A question often asked of societies that do not allow and encourage equal opportunity for their women is: How can that society progress while using only half of its brainpower? A similar question can be asked of societies that place undue restrictions on their private sector.
The US has historically been a beacon in furthering the role of the private sector in public life. Several states now have privately run prisons. The federal government has awarded contracts to private companies to transport cargo and astronauts to the International Space Station.
The Soviet and Maoist way of thinking laid great stress on government planning and governmental direction. But times have changed even in these societies. Stuck to the State
However, developing countries seem to cling to a dominant state sector for far longer than they should. Governments continue to run distribution schemes, manufacture consumer goods, and undertake industrial activities that are more efficiently managed outside of government.
Unless there is a strong libertarian streak among its populace to check on the growth of the public sector, it becomes very difficult to limit government dominance.
Politicians also love power, and the more turf under them the greater are the opportunities of power and patronage.
There could be yet another reason. Colonisation seriously undermined the psyche of the general public about their ability to do things themselves.

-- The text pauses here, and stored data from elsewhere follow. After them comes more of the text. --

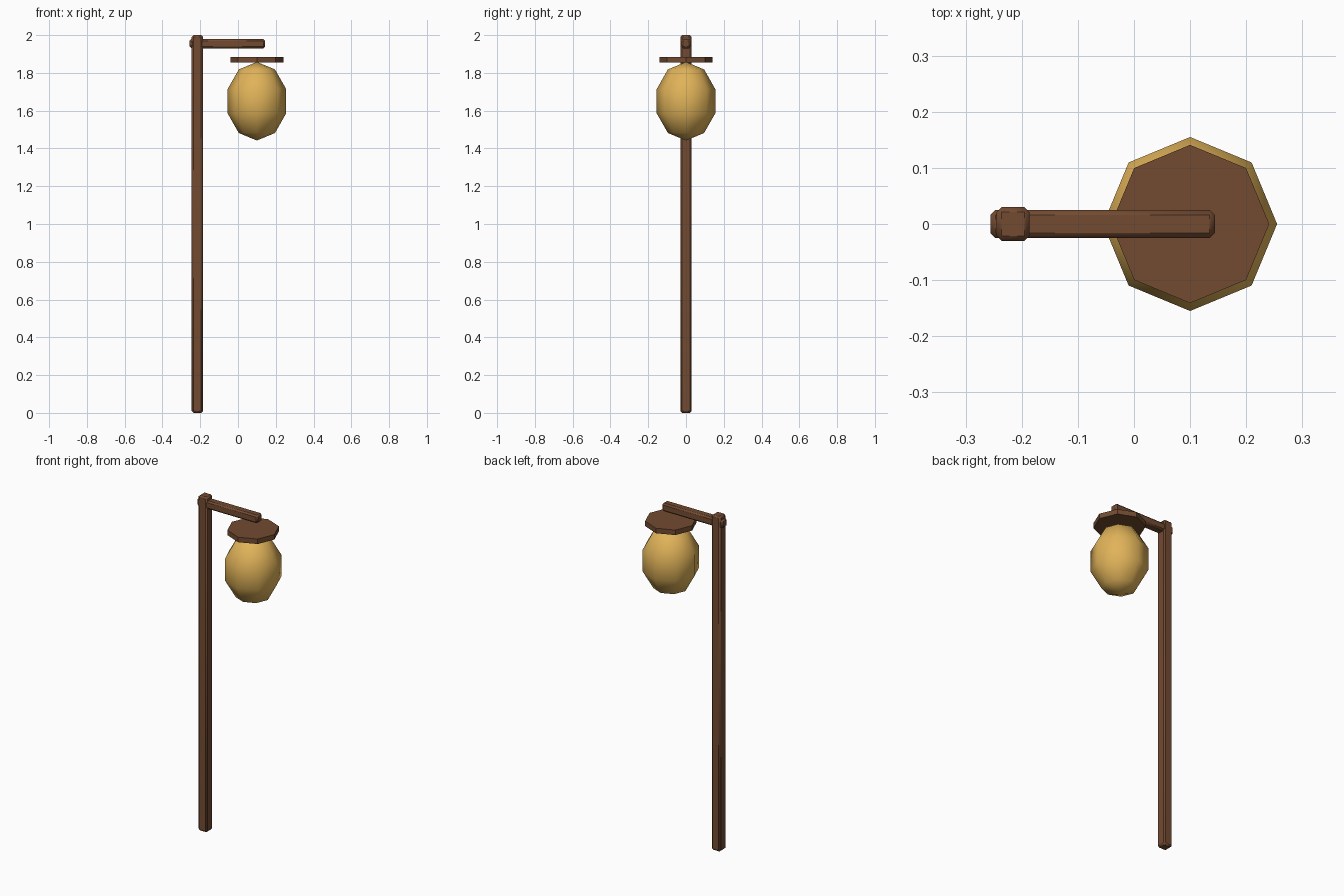
import bpy, math

if "Cube" in bpy.data.objects:
    bpy.data.objects.remove(bpy.data.objects["Cube"])


def material(name, rgb):
    m = bpy.data.materials.new(name)
    m.diffuse_color = (*rgb, 1)
    m.use_nodes = True
    m.node_tree.nodes["Principled BSDF"].inputs["Base Color"].default_value = m.diffuse_color
    return m


wood = material("brown_wood", (0.17, 0.07, 0.031))
glow = material("warm_yellow", (0.75, 0.45, 0.10))


def finish(name, mat, angle):
    ob = bpy.context.object
    ob.name = name
    ob.data.materials.append(mat)
    bpy.ops.object.transform_apply(location=False, rotation=True, scale=True)
    bpy.ops.object.shade_smooth_by_angle(angle=math.radians(angle))
    return ob


def beam(name, lo, hi, bevel):
    """Box between two corners with chamfered edges."""
    bpy.ops.mesh.primitive_cube_add(size=1, location=[(a + b) / 2 for a, b in zip(lo, hi)])
    bpy.context.object.scale = [b - a for a, b in zip(lo, hi)]
    ob = finish(name, wood, 50)
    mod = ob.modifiers.new("chamfer", 'BEVEL')
    mod.width = bevel
    mod.segments = 1
    bpy.ops.object.modifier_apply(modifier=mod.name)
    bpy.ops.object.shade_smooth_by_angle(angle=math.radians(50))


# Upright post and horizontal arm
beam("post", (-0.245, -0.03, 0), (-0.186, 0.03, 2.0), 0.009)
beam("arm", (-0.256, -0.025, 1.93), (0.144, 0.025, 1.979), 0.009)

# Octagonal lid, a corner pointing along +x
bpy.ops.mesh.primitive_cylinder_add(vertices=8, radius=0.141, depth=0.03, location=(0.1, 0, 1.87))
finish("lantern_lid", wood, 30)

# Egg-shaped paper lantern, eight sides and five bands
bpy.ops.mesh.primitive_uv_sphere_add(segments=8, ring_count=5, radius=1, location=(0.1, 0, 1.65))
bpy.context.object.scale = (0.163, 0.163, 0.208)
finish("lantern_globe", glow, 80)
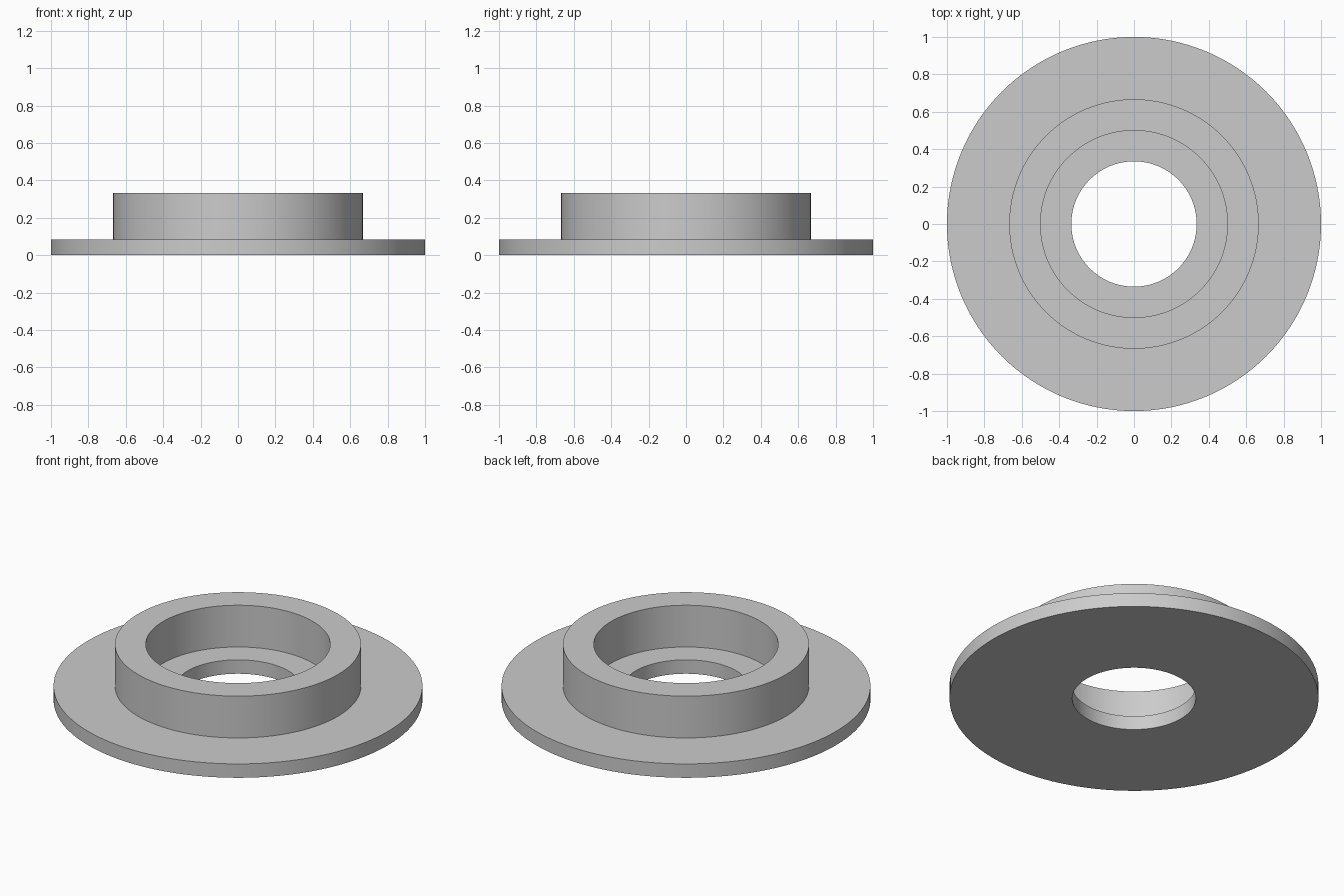
import bpy, bmesh, math

cube = bpy.data.objects.get("Cube")
if cube:
    bpy.data.objects.remove(cube, do_unlink=True)

# Plain grey finish
grey = bpy.data.materials.new("plain_grey")
grey.use_nodes = True
colour = (0.6, 0.6, 0.6, 1)
grey.diffuse_color = colour
grey.node_tree.nodes["Principled BSDF"].inputs["Base Color"].default_value = colour

# Radii and heights of the flange, collar, counterbore and through hole
FLANGE_R, COLLAR_R, BORE_R, HOLE_R = 1.0, 0.667, 0.5, 0.335
FLANGE_H, TOP_H = 0.083, 0.333
SEGMENTS = 128


def lathe(name, profile, material):
    """Spin a closed (radius, height) profile about z into one solid."""
    bm = bmesh.new()
    verts = [bm.verts.new((r, 0, z)) for r, z in profile]
    edges = [bm.edges.new((a, b)) for a, b in zip(verts, verts[1:] + verts[:1])]
    bmesh.ops.spin(bm, geom=verts + edges, cent=(0, 0, 0), axis=(0, 0, 1),
                   angle=math.tau, steps=SEGMENTS, use_merge=True)
    bmesh.ops.remove_doubles(bm, verts=bm.verts, dist=1e-4)
    bmesh.ops.recalc_face_normals(bm, faces=bm.faces)
    mesh = bpy.data.meshes.new(name)
    bm.to_mesh(mesh)
    bm.free()
    mesh.materials.append(material)
    obj = bpy.data.objects.new(name, mesh)
    bpy.context.collection.objects.link(obj)
    return obj


# Flanged collar with a stepped bore
collar = lathe("flanged_collar", [
    (HOLE_R, 0), (FLANGE_R, 0), (FLANGE_R, FLANGE_H), (COLLAR_R, FLANGE_H),
    (COLLAR_R, TOP_H), (BORE_R, TOP_H), (BORE_R, FLANGE_H), (HOLE_R, FLANGE_H),
], grey)

# Smooth round walls, crisp rims
bpy.ops.object.select_all(action="DESELECT")
collar.select_set(True)
bpy.context.view_layer.objects.active = collar
bpy.ops.object.shade_smooth_by_angle(angle=math.radians(30))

In such an environment, it was easy to think of the private sector as a set of thieves out to rob the public. But India is now 65 years old. Enough time for a generation that may have inherited this psyche to have faded away.
Yet, we still have a prime ministerial aspirant like Narendra Modi who would rely on ‘big government’ to further his vision for the nation. Ironically, he comes from a rightwing tradition of politics that gives importance to free and private enterprise.
I refer, in particular, to his recently unveiled policy of creating an Indian Institute of Technology, an Indian Institute of Management and an All India Institute of Medical Sciences in every state in the country.
No doubt, these are fine institutions and need to be replicated to cater to the great demand for quality education.
But the assumption that the government has the means to maintain the same quality can be seriously questioned.
Trust in quality
There was a reputed rosogolla making firm in Kolkata which, I suspect, faced a family split resulting in several outfits with the same name springing up elsewhere in the city. The parent shop then felt constrained to reiterate its quality reputation by adding a tagline to its name which said, “We have no branches”.
The message sought to be conveyed was that the original quality could not be duplicated. However, McDonald’s and other franchising champions created a model based on offering the same quality at every outlet.
The government cannot do a McDonald’s with the IITs and the IIMs. Their expansion into a second round of institutions has raised a class system of quality and market preference. Having got it right in the first place, the government should understand that the times have changed.
This article was originally published in The Hindu Business Line.